Plain-text document sources
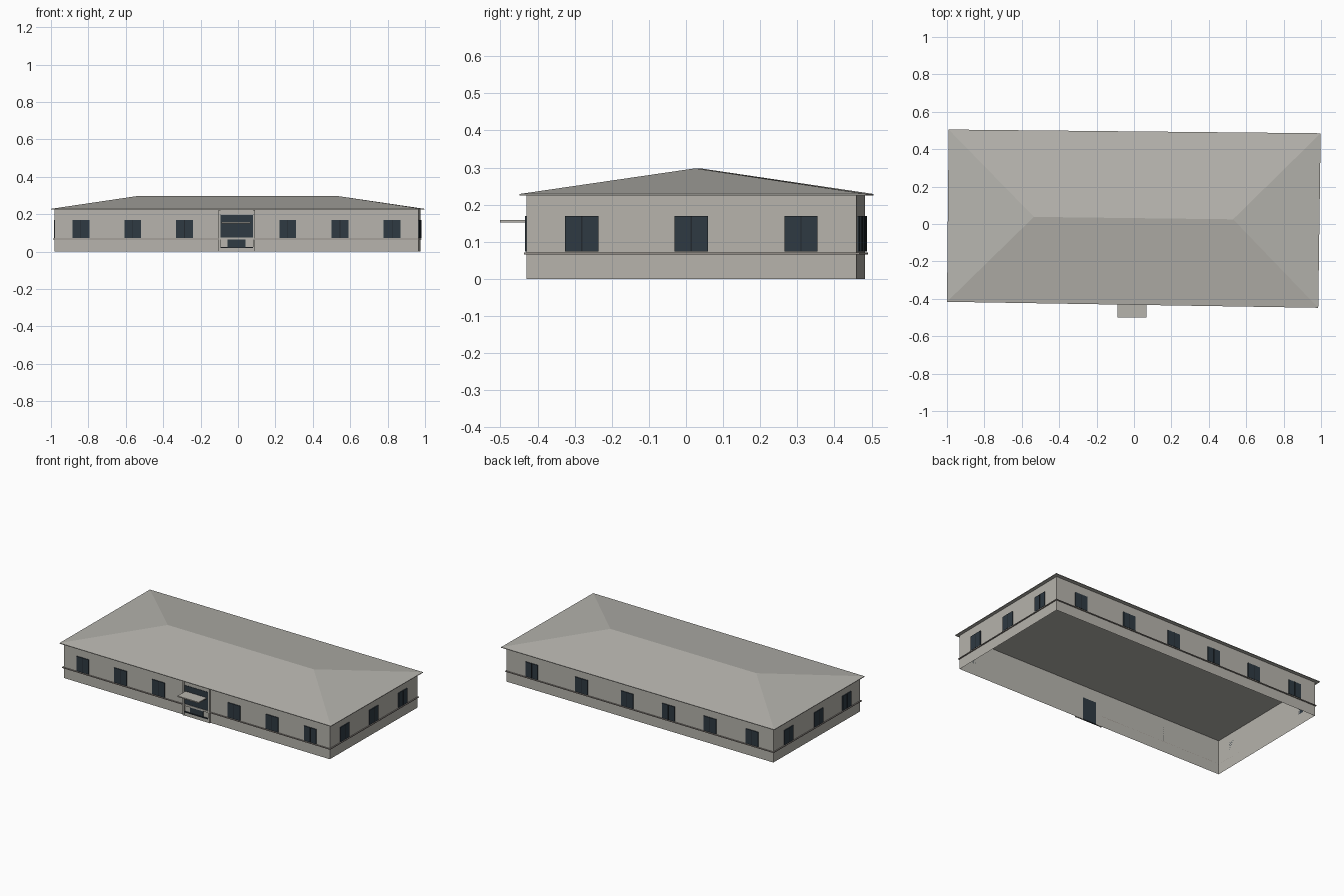
import bpy, bmesh
from mathutils import Vector

if "Cube" in bpy.data.objects:
    bpy.data.objects.remove(bpy.data.objects["Cube"])


def material(name, rgb):
    m = bpy.data.materials.new(name)
    m.diffuse_color = (*rgb, 1.0)
    m.use_nodes = True
    m.node_tree.nodes["Principled BSDF"].inputs["Base Color"].default_value = m.diffuse_color
    return m


STONE = material("warm grey render", (0.47, 0.455, 0.415))
ROOF = material("grey roof", (0.47, 0.46, 0.425))
GLASS = material("dark slate glass", (0.028, 0.042, 0.055))
FRAME = material("near black frame", (0.016, 0.022, 0.028))
TRIM = material("taupe trim", (0.30, 0.27, 0.245))

EAVE, RIDGE = 0.228, 0.298
# slightly skewed plan: front-left, front-right, back-right, back-left
WALL = [(-0.98, -0.40), (0.965, -0.43), (0.975, 0.46), (-0.97, 0.483)]
EAVES = [(-1.0, -0.416), (0.985, -0.448), (0.998, 0.485), (-0.991, 0.505)]


def mesh_object(name, verts, faces, mat):
    me = bpy.data.meshes.new(name)
    bm = bmesh.new()
    vs = [bm.verts.new(v) for v in verts]
    for f in faces:
        bm.faces.new([vs[i] for i in f])
    bmesh.ops.recalc_face_normals(bm, faces=bm.faces)
    bm.to_mesh(me)
    bm.free()
    me.materials.append(mat)
    ob = bpy.data.objects.new(name, me)
    bpy.context.collection.objects.link(ob)
    return ob


BOX = [(0, 3, 2, 1), (4, 5, 6, 7), (0, 1, 5, 4), (1, 2, 6, 5), (2, 3, 7, 6), (3, 0, 4, 7)]


def wall_box(name, side, a, b, z0, z1, out, mat, inset=0.0):
    """Box on one wall; a, b are x (front/back) or y (sides) positions."""
    p, q = Vector(WALL[side]), Vector(WALL[(side + 1) % 4])
    d = q - p
    n = Vector((d.y, -d.x)).normalized()
    k = side % 2
    s, t = (p + d * ((v - p[k]) / d[k]) for v in (a, b))
    ring = [s - n * inset, t - n * inset, t + n * out, s + n * out]
    verts = [(v.x, v.y, z) for z in (z0, z1) for v in ring]
    return mesh_object(name, verts, BOX, mat)


# walls: open shell without a floor
shell = [(x, y, z) for z in (0, EAVE) for x, y in WALL]
mesh_object("walls", shell, [(i, (i + 1) % 4, (i + 1) % 4 + 4, i + 4) for i in range(4)], STONE)

# hipped roof with a thin fascia and flat ceiling
roof = [(x, y, z) for z in (EAVE - 0.003, EAVE + 0.001) for x, y in EAVES]
roof += [(-0.535, 0.038, RIDGE), (0.53, 0.025, RIDGE)]
mesh_object("hipped_roof", roof,
            [(3, 2, 1, 0)] + [(i, (i + 1) % 4, (i + 1) % 4 + 4, i + 4) for i in range(4)]
            + [(4, 5, 9, 8), (5, 6, 9), (6, 7, 8, 9), (7, 4, 8)], ROOF)

# string course, broken at the entrance
runs = [(0, -0.988, -0.105), (0, 0.09, 0.972), (1, -0.436, 0.466),
        (2, 0.982, -0.977), (3, 0.489, -0.406)]
for side, a, b in runs:
    wall_box("string_course", side, a, b, 0.066, 0.071, 0.007, TRIM)

# windows on every side
centres = {
    0: [-0.84, -0.563, -0.286, 0.266, 0.545, 0.824],
    1: [-0.281, 0.014, 0.31],
    2: [0.79, 0.428, 0.094, -0.206, -0.51, -0.816],
    3: [0.33, 0.025, -0.262],
}
for side, places in centres.items():
    h = 0.045 if side < 2 else -0.045
    for c in places:
        wall_box("window", side, c - h, c + h, 0.074, 0.17, 0.005, GLASS)
        wall_box("window_mullion", side, c - h * 0.04, c + h * 0.04, 0.074, 0.17, 0.0065, FRAME)

# entrance: surround, glazing, door, step and canopy
for a, b in ((-0.105, -0.093), (0.08, 0.092)):
    wall_box("entrance_pilaster", 0, a, b, 0, 0.224, 0.01, STONE)
wall_box("entrance_lintel", 0, -0.093, 0.08, 0.2, 0.224, 0.008, STONE)
wall_box("entrance_glazing", 0, -0.093, 0.08, 0.076, 0.197, 0.005, GLASS)
wall_box("entrance_door", 0, -0.056, 0.04, 0.0, 0.146, 0.004, GLASS, inset=0.002)
wall_box("door_rail", 0, -0.093, 0.08, 0.064, 0.076, 0.008, STONE)
wall_box("door_step", 0, -0.093, 0.08, 0.0, 0.021, 0.008, STONE)
wall_box("step_edge", 0, -0.093, 0.08, 0.021, 0.026, 0.009, FRAME)
wall_box("canopy", 0, -0.087, 0.068, 0.152, 0.159, 0.085, STONE)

## Work to be completed:
After reading each line of the data, give only the number of lines that include the word "Vector".

## Exercise result:
3